[[ DATA FOR THIS EXERCISE open ]]

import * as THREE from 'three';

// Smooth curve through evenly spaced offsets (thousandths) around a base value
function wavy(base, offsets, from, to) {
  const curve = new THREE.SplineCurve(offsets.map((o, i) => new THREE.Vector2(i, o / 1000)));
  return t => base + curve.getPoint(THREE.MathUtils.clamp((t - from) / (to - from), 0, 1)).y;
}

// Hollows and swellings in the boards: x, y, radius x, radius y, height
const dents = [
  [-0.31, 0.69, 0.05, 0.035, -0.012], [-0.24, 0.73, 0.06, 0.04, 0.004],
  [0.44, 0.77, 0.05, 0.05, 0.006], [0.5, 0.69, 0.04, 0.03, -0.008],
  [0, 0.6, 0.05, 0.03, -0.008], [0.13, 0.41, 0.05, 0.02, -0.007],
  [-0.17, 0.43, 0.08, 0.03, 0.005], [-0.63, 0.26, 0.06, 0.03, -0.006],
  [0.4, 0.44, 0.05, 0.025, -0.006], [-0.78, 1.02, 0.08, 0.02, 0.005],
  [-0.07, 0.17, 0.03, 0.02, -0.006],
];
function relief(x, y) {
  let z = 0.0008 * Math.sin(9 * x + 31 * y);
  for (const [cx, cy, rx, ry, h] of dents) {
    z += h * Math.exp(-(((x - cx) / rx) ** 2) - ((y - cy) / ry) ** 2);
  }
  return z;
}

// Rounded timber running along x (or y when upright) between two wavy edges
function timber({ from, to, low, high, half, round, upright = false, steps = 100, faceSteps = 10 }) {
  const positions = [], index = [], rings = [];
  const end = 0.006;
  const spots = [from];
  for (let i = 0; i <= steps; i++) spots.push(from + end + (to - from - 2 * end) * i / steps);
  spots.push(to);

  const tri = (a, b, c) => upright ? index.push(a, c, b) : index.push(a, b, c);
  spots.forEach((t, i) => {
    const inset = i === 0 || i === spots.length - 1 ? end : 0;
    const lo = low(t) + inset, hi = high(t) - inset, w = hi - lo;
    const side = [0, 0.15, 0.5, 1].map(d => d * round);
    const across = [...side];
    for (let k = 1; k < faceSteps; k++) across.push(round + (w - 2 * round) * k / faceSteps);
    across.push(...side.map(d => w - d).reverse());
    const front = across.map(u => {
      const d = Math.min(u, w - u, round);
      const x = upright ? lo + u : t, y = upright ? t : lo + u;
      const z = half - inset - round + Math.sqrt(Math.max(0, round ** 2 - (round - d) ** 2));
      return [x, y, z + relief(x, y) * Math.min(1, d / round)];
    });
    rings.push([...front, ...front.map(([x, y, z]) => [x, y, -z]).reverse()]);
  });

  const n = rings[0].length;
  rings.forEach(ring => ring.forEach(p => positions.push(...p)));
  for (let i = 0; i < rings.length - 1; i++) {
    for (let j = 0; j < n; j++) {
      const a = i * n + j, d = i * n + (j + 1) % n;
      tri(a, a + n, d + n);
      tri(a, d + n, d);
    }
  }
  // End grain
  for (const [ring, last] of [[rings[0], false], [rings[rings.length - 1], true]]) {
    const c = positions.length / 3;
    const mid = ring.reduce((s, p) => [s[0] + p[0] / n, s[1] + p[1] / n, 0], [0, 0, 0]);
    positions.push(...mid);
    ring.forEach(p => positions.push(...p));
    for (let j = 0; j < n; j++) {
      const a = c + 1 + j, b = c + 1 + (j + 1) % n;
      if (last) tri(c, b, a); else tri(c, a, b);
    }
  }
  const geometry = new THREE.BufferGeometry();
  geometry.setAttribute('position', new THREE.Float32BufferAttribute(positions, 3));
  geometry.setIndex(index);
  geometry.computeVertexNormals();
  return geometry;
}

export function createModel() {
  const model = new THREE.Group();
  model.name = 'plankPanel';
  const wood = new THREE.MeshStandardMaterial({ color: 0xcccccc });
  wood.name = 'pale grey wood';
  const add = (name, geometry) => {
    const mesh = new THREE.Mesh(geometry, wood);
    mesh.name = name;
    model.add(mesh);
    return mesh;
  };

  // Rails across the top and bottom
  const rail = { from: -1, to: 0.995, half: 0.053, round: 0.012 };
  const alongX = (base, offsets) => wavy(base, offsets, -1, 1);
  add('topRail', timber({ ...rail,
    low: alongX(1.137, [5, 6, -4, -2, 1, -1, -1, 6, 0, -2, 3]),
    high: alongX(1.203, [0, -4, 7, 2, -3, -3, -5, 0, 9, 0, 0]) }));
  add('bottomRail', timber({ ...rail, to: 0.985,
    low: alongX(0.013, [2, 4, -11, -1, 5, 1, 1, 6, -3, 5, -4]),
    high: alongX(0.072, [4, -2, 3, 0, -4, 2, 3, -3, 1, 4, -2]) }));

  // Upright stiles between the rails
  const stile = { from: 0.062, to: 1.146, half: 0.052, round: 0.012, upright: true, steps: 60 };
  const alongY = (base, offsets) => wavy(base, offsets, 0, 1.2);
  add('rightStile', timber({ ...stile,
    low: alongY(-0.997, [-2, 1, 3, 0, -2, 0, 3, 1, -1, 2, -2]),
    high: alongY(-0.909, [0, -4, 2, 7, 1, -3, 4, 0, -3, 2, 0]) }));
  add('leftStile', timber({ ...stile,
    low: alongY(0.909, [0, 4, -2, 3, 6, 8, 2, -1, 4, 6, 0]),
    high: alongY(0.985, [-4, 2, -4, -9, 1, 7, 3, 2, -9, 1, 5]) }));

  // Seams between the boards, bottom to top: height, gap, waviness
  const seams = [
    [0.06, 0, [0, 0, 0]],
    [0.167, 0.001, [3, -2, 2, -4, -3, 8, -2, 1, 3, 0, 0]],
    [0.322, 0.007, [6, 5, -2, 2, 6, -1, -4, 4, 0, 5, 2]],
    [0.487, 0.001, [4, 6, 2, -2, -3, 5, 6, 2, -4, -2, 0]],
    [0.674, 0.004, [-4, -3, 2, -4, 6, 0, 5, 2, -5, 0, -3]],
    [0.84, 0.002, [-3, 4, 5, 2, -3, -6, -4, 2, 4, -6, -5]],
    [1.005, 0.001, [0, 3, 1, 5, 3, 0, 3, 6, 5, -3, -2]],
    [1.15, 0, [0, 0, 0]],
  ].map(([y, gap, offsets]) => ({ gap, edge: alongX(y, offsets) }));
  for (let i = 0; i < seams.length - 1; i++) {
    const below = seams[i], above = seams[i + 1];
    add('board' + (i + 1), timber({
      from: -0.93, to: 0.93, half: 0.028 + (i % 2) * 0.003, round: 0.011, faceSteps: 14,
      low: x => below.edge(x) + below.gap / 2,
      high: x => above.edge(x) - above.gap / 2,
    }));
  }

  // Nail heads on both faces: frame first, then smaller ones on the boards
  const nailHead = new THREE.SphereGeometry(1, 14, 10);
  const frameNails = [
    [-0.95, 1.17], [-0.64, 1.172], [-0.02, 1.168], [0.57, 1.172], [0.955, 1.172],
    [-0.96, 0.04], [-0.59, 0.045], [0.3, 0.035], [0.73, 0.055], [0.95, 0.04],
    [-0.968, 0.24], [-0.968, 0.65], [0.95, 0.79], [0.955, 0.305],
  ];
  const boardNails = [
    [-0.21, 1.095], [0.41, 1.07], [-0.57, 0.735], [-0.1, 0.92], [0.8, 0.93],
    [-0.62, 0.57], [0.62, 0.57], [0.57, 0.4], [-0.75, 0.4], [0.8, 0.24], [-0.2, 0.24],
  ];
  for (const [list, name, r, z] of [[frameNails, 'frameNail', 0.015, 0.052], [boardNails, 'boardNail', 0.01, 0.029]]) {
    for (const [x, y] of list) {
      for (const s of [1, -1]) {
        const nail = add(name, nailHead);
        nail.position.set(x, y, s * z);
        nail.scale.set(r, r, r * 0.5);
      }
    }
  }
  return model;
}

[[ DATA FOR THIS EXERCISE closed ]]

Sift through the material above and copy the lines that contain the word "across".

■ OUTPUT OF THE EXERCISE
    const across = [...side];
    for (let k = 1; k < faceSteps; k++) across.push(round + (w - 2 * round) * k / faceSteps);
    across.push(...side.map(d => w - d).reverse());
    const front = across.map(u => {
  // Rails across the top and bottom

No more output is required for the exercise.